Pygmalion and Galatea… A professor gave his graduate students a poem written by a prestigious contemporary writer. A few minutes later he asked them what their favourite lines were, but nobody dared to answer: The poem, in spite of the author's reputation, was simply terrible. And although we have been trained to consider "beautiful" that which possesses great technical skill (even when the message, what is being said, is clearly horrible), the poem in question was not even technically noteworthy. That said, there is a kind of tacit agreement amongst members of the literary world that they should show their high regard and appreciation for works that the rest of them have praised, regardless of their true quality; and thus why many of us have occasionally been forced to praise “highbrow
ARTICLES THAT INTEREST EVERYBODY (both creators and consumers)

ARTICLES THAT INTEREST EVERYBODY (both creators and consumers)

For everybody

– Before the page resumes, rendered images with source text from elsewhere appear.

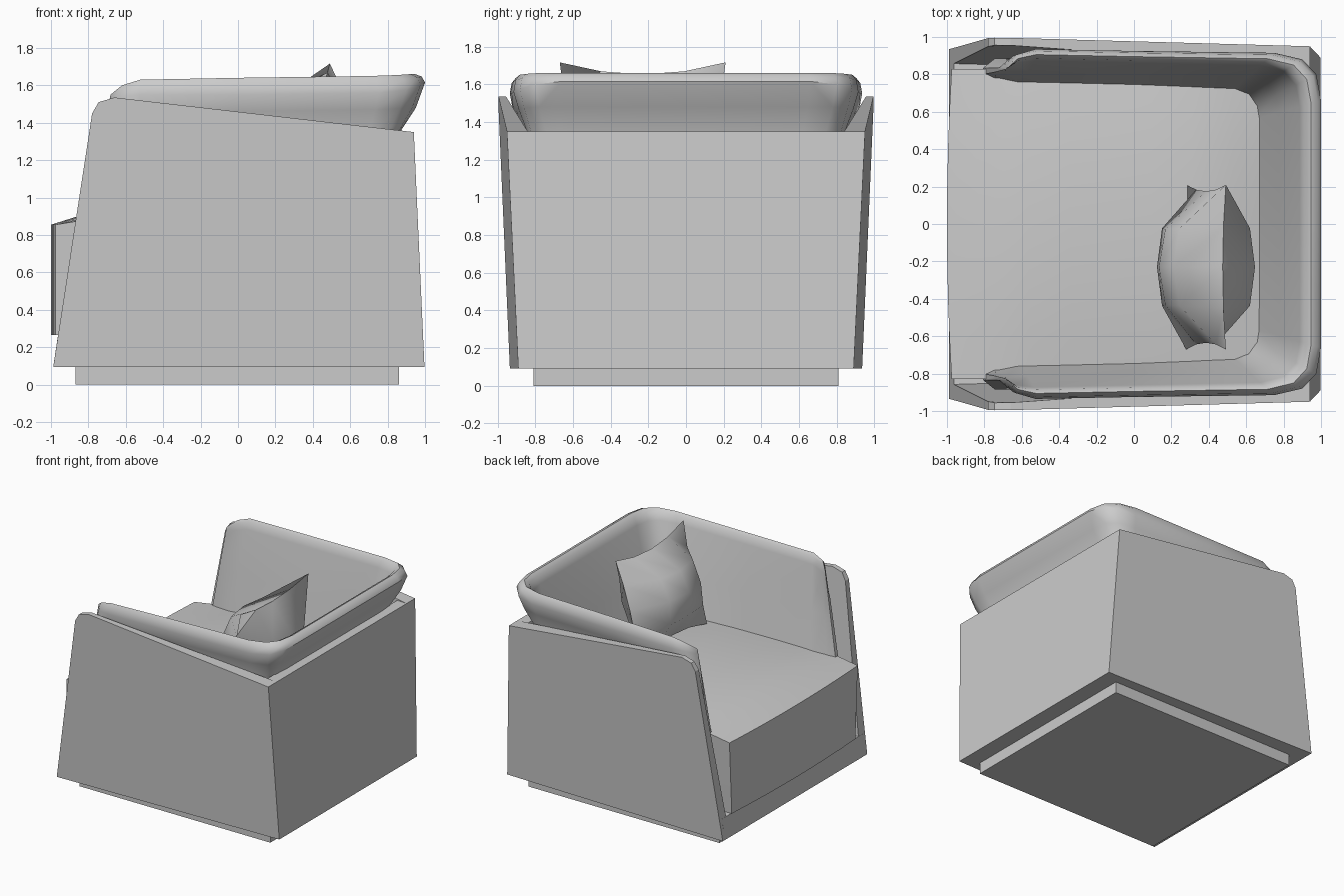
import bpy
import bmesh
import math
from mathutils import Vector, Matrix

cube = bpy.data.objects.get("Cube")
if cube:
    bpy.data.objects.remove(cube, do_unlink=True)

GREY = (0.6, 0.6, 0.6, 1.0)
fabric = bpy.data.materials.new("grey fabric")
fabric.use_nodes = True
fabric.diffuse_color = GREY
fabric.node_tree.nodes["Principled BSDF"].inputs["Base Color"].default_value = GREY

BASE = 0.093


def finish(name, bm, mirror=False, angle=35):
    """Turn a bmesh into a shaded object, optionally mirrored across y."""
    bmesh.ops.recalc_face_normals(bm, faces=bm.faces)
    mesh = bpy.data.meshes.new(name)
    bm.to_mesh(mesh)
    bm.free()
    mesh.materials.append(fabric)
    obj = bpy.data.objects.new(name, mesh)
    bpy.context.collection.objects.link(obj)
    bpy.ops.object.select_all(action='DESELECT')
    obj.select_set(True)
    bpy.context.view_layer.objects.active = obj
    bpy.ops.object.shade_smooth_by_angle(angle=math.radians(angle))
    if mirror:
        mod = obj.modifiers.new("mirror", 'MIRROR')
        mod.use_axis = (False, True, False)
    return obj


def loft(rings, cap_start=True):
    """Join closed rings of points into a skin with capped ends."""
    bm = bmesh.new()
    loops = [[bm.verts.new(p) for p in ring] for ring in rings]
    n = len(loops[0])
    for a, b in zip(loops, loops[1:]):
        for i in range(n):
            j = (i + 1) % n
            bm.faces.new((a[i], a[j], b[j], b[i]))
    if cap_start:
        bm.faces.new(loops[0])
    bm.faces.new(loops[-1])
    return bm


def shell_y(x, z):
    """Half width of the leaning outer shell."""
    return 0.908 - 0.0226 * x + 0.047 * z


def slab(z, x0, x1, inset):
    """Four corners of a level slice between the side panels."""
    y0, y1 = shell_y(x0, z) - inset, shell_y(x1, z) - inset
    return [(x0, -y0, z), (x1, -y1, z), (x1, y1, z), (x0, y0, z)]


# Plinth
bm = bmesh.new()
bmesh.ops.create_cube(bm, size=1, matrix=Matrix.Translation((-0.005, 0, BASE / 2))
                      @ Matrix.Diagonal((1.73, 1.62, BASE, 1)))
finish("plinth", bm)

# Side panels: profile x, z and thickness, thinner towards the front top
profile = [(-0.988, BASE, 0.09), (-0.78, 1.45, 0.045), (-0.745, 1.51, 0.04),
           (-0.66, 1.535, 0.04), (0.94, 1.35, 0.11), (0.997, BASE, 0.1)]
outer = [(x, shell_y(x, z), z) for x, z, t in profile]
inner = [(x, shell_y(x, z) - t, z) for x, z, t in profile]
finish("side_panels", loft([outer, inner]), mirror=True, angle=20)

# Back panel and floor with its front rail
finish("back_panel", loft([slab(BASE, 0.9, 0.997, 0.02),
                           slab(1.35, 0.85, 0.94, 0.02)]))
finish("floor_and_front_rail", loft([slab(BASE, -0.988, 0.95, 0.03),
                                     slab(0.26, -0.963, 0.95, 0.03)]))

# Seat cushion: a box with a crowned top and bowed front
bm = bmesh.new()
bmesh.ops.create_cube(bm, size=2)
bmesh.ops.subdivide_edges(bm, edges=bm.edges, cuts=7, use_grid_fill=True)
for v in bm.verts:
    u, s, w = v.co
    bow = 0.025 * s * s * max(0, -u)
    crown = 0.1 * (1 - u ** 4) * (1 - 0.5 * s * s) * max(0, w)
    v.co = (-0.125 + 0.875 * u + bow, (0.815 + 0.015 * w) * s,
            0.56 + 0.295 * w + crown)
finish("seat_cushion", bm)

# Wraparound back and arms: stations run from the back centre to the arm tip
# (inner foot, outer rim, outer foot, top height, forward lean, rim roundness)
stations = [
    ((0.645, 0), (1.0, 0), (0.86, 0), 1.66, 0, 0.045),
    ((0.645, 0.56), (1.0, 0.66), (0.86, 0.62), 1.66, 0, 0.045),
    ((0.635, 0.62), (0.975, 0.80), (0.85, 0.74), 1.66, 0, 0.06),
    ((0.59, 0.68), (0.90, 0.88), (0.80, 0.82), 1.655, 0, 0.08),
    ((0.52, 0.705), (0.75, 0.915), (0.70, 0.84), 1.65, 0, 0.09),
    ((0, 0.725), (0, 0.925), (0, 0.85), 1.64, 0, 0.09),
    ((-0.54, 0.74), (-0.52, 0.935), (-0.54, 0.88), 1.63, 0.08, 0.08),
    ((-0.62, 0.77), (-0.62, 0.905), (-0.62, 0.885), 1.60, 0.155, 0.06),
    ((-0.69, 0.80), (-0.68, 0.835), (-0.69, 0.835), 1.55, 0.155, 0.04),
]
rings = []
for foot, rim, heel, top, lean, drop in stations:
    foot, rim, heel = Vector(foot), Vector(rim), Vector(heel)
    section = [(foot, 0.8), (foot.lerp(rim, 0.37), 1.2),
               (foot.lerp(rim, 0.68), top - 0.08),
               (foot.lerp(rim, 0.75), top - 0.02),
               (foot.lerp(rim, 0.85), top),
               (foot.lerp(rim, 0.95), top - 0.3 * drop),
               (rim, top - drop),
               (heel.lerp(rim, 0.65), top - 0.18),
               (heel, 1.34), (heel, 0.8)]
    rings.append([(p.x - lean * (top - z), p.y, z) for p, z in section])
finish("back_and_arm_cushion", loft(rings, cap_start=False), mirror=True, angle=45)

# Throw pillow: two bulging sheets joined along pinched edges
bm = bmesh.new()
place = Matrix.Translation((0.385, -0.23, 1.32)) @ Matrix.Rotation(math.radians(15), 4, 'Y')
for side in (-1, 1):
    sheet = bmesh.ops.create_grid(bm, x_segments=4, y_segments=4, size=1)
    for v in sheet["verts"]:
        a, b = v.co.x, v.co.y
        puff = max(0, (1 - a * a) * (1 - b * b)) ** 0.5
        v.co = place @ Vector((side * 0.26 * puff,
                               0.44 * a * (1 - 0.08 * (1 - b * b)),
                               0.41 * b * (1 - 0.16 * (1 - a * a))))
bmesh.ops.remove_doubles(bm, verts=bm.verts, dist=0.0005)
finish("throw_pillow", bm, angle=75)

When we study colective aesthetics --like those modelling most popular and folk literatures, there is no way we can divorce the creator from his/her audience. Mass media, just like folk tales, feed precisely from this rich catalogue of cultural elements we all own, as we explained in one of our articles ("A test about media...").  And because of this, creators must redefine themselves as spokesperson of their audiences' values, ideas and beliefs, identify with his/her readers/viewers/listeners, think the way they do, feel with them, and create for and with them. That is why it becomes so difficult to separate those articles that may interest creators, from those that may interest their audiences.  And that is whay we have gatheres articles that interest both of them in this section: